Rendered images with source text
__________________________________________________

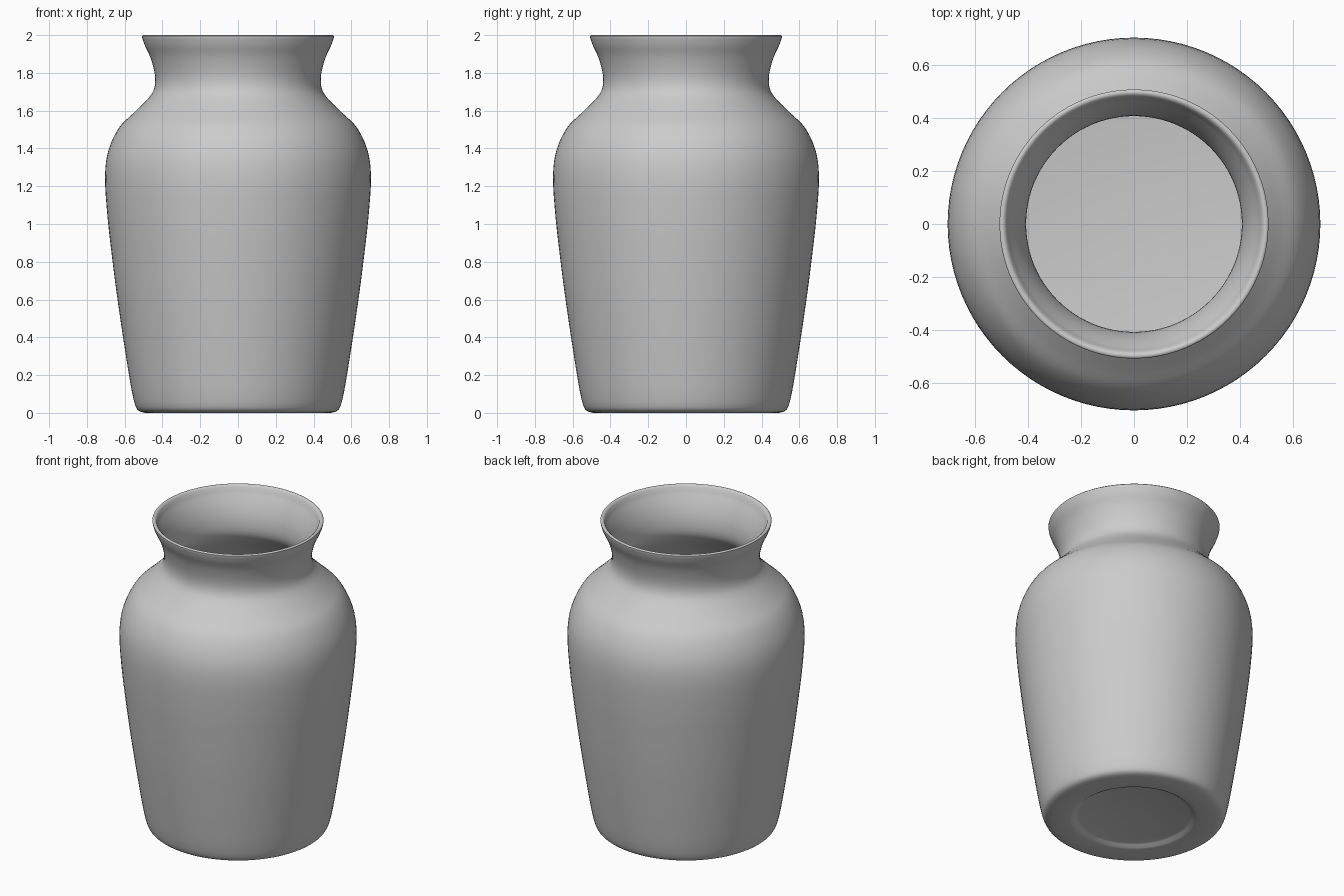
import bpy, bmesh, math
from mathutils import Vector

if "Cube" in bpy.data.objects:
    bpy.data.objects.remove(bpy.data.objects["Cube"])


def smooth_path(points, steps=4):
    """Catmull-Rom curve through (radius, height) points."""
    p = [Vector(q) for q in points]
    p = [p[0]] + p + [p[-1]]
    out = []
    for a, b, c, d in zip(p, p[1:], p[2:], p[3:]):
        for i in range(steps):
            t = i / steps
            out.append(0.5 * (2 * b + (c - a) * t + (2 * a - 5 * b + 4 * c - d) * t**2
                              + (3 * b - a - 3 * c + d) * t**3))
    return out + [p[-1]]


def lathe(name, profile, sides=96):
    """Revolve a profile that starts and ends on the z axis."""
    bm = bmesh.new()
    rings = []
    for r, z in profile:
        if r < 1e-6:
            rings.append([bm.verts.new((0, 0, z))] * sides)
        else:
            rings.append([bm.verts.new((r * math.cos(2 * math.pi * i / sides),
                                        r * math.sin(2 * math.pi * i / sides), z))
                          for i in range(sides)])
    for lo, hi in zip(rings, rings[1:]):
        for i in range(sides):
            j = (i + 1) % sides
            bm.faces.new(dict.fromkeys((lo[i], lo[j], hi[j], hi[i])))
    bmesh.ops.recalc_face_normals(bm, faces=bm.faces)
    mesh = bpy.data.meshes.new(name)
    bm.to_mesh(mesh)
    bm.free()
    obj = bpy.data.objects.new(name, mesh)
    bpy.context.collection.objects.link(obj)
    bpy.context.view_layer.objects.active = obj
    obj.select_set(True)
    bpy.ops.object.shade_smooth_by_angle(angle=math.radians(40))
    return obj


# Recessed underside and foot ring
underside = [(0, 0.02), (0.33, 0.02), (0.345, 0.015), (0.36, 0.004), (0.38, 0)]
# Outer wall from foot to lip
outer = smooth_path([(0.49, 0), (0.52, 0.008), (0.54, 0.03), (0.557, 0.09), (0.577, 0.2),
                     (0.61, 0.41), (0.642, 0.63), (0.67, 0.85), (0.692, 1.05), (0.704, 1.25),
                     (0.686, 1.39), (0.63, 1.51), (0.55, 1.59), (0.475, 1.665), (0.443, 1.72),
                     (0.44, 1.79), (0.463, 1.88), (0.493, 1.945), (0.507, 1.985)])
# Rounded lip
lip = smooth_path([(0.508, 1.995), (0.503, 2.0), (0.492, 2.0), (0.482, 1.99)], 2)
# Inner wall from lip down to floor
inner = smooth_path([(0.474, 1.965), (0.435, 1.885), (0.411, 1.80), (0.412, 1.715),
                     (0.45, 1.65), (0.53, 1.57), (0.607, 1.49), (0.656, 1.38), (0.674, 1.25),
                     (0.662, 1.05), (0.64, 0.85), (0.612, 0.63), (0.58, 0.41), (0.547, 0.2),
                     (0.528, 0.1), (0.51, 0.062), (0.47, 0.05)])

lathe("vase_body", [tuple(q) for q in underside + outer + lip + inner] + [(0, 0.05)])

__________________________________________________

=== Exercise goal ===
Each line above where the word "objects" occurs should be copied out.

=== Exercise result ===
if "Cube" in bpy.data.objects:
    bpy.data.objects.remove(bpy.data.objects["Cube"])
    obj = bpy.data.objects.new(name, mesh)
    bpy.context.collection.objects.link(obj)
    bpy.context.view_layer.objects.active = obj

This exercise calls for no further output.